* [Goal of the exercise]: Could you copy every line in the listing below that has the word "bmesh"?

======== Data provided ========

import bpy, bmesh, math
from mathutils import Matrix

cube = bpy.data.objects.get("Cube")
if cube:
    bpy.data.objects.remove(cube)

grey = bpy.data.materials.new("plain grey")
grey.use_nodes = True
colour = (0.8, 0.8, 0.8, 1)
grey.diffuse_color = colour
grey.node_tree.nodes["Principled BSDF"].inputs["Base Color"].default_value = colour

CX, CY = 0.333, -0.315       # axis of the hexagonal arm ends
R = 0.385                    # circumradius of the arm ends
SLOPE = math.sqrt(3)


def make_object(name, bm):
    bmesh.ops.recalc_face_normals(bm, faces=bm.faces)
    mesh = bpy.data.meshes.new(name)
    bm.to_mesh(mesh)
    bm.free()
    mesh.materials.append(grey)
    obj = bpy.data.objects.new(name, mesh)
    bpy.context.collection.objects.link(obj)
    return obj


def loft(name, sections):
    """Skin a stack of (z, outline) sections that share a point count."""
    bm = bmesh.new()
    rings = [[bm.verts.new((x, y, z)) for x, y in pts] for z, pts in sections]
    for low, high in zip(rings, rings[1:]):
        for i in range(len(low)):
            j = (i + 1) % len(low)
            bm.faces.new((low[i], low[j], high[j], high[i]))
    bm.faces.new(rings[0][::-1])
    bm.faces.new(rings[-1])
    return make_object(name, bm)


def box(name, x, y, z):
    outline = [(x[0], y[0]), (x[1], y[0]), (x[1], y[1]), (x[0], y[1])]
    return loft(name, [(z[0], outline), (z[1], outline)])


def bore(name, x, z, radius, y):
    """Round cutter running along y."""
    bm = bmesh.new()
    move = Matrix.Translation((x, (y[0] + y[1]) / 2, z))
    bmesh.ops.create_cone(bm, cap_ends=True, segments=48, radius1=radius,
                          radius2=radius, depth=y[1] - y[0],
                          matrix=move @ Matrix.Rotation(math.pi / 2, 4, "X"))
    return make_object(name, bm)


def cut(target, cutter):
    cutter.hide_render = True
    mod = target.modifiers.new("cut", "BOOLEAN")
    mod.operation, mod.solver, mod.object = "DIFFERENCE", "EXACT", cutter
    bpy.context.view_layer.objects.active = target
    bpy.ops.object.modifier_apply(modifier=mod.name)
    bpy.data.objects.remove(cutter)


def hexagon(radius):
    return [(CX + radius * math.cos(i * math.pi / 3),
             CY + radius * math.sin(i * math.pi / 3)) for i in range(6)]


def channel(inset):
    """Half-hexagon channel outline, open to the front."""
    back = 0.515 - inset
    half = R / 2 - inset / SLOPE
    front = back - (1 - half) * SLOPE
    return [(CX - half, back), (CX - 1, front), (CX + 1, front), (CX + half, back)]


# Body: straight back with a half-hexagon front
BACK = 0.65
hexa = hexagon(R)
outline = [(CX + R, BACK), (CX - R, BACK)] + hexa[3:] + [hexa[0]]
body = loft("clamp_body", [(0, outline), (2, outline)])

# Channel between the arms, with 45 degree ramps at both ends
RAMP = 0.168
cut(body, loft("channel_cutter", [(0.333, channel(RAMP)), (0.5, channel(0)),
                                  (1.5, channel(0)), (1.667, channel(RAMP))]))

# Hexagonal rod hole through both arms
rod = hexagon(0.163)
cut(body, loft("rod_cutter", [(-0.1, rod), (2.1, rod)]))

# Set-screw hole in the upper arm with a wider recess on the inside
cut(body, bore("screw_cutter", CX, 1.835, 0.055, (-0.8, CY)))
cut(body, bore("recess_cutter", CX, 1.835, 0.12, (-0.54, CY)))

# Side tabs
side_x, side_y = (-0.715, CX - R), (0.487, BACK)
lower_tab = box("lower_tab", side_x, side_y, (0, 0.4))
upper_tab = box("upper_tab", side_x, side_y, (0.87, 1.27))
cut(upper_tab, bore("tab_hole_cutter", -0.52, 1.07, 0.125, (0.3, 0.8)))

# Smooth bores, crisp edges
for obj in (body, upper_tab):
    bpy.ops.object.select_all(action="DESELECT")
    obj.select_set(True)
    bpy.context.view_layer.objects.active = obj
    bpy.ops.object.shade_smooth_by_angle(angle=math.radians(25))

========

* [Output for this task]:
import bpy, bmesh, math
    bmesh.ops.recalc_face_normals(bm, faces=bm.faces)
    bm = bmesh.new()
    bm = bmesh.new()
    bmesh.ops.create_cone(bm, cap_ends=True, segments=48, radius1=radius,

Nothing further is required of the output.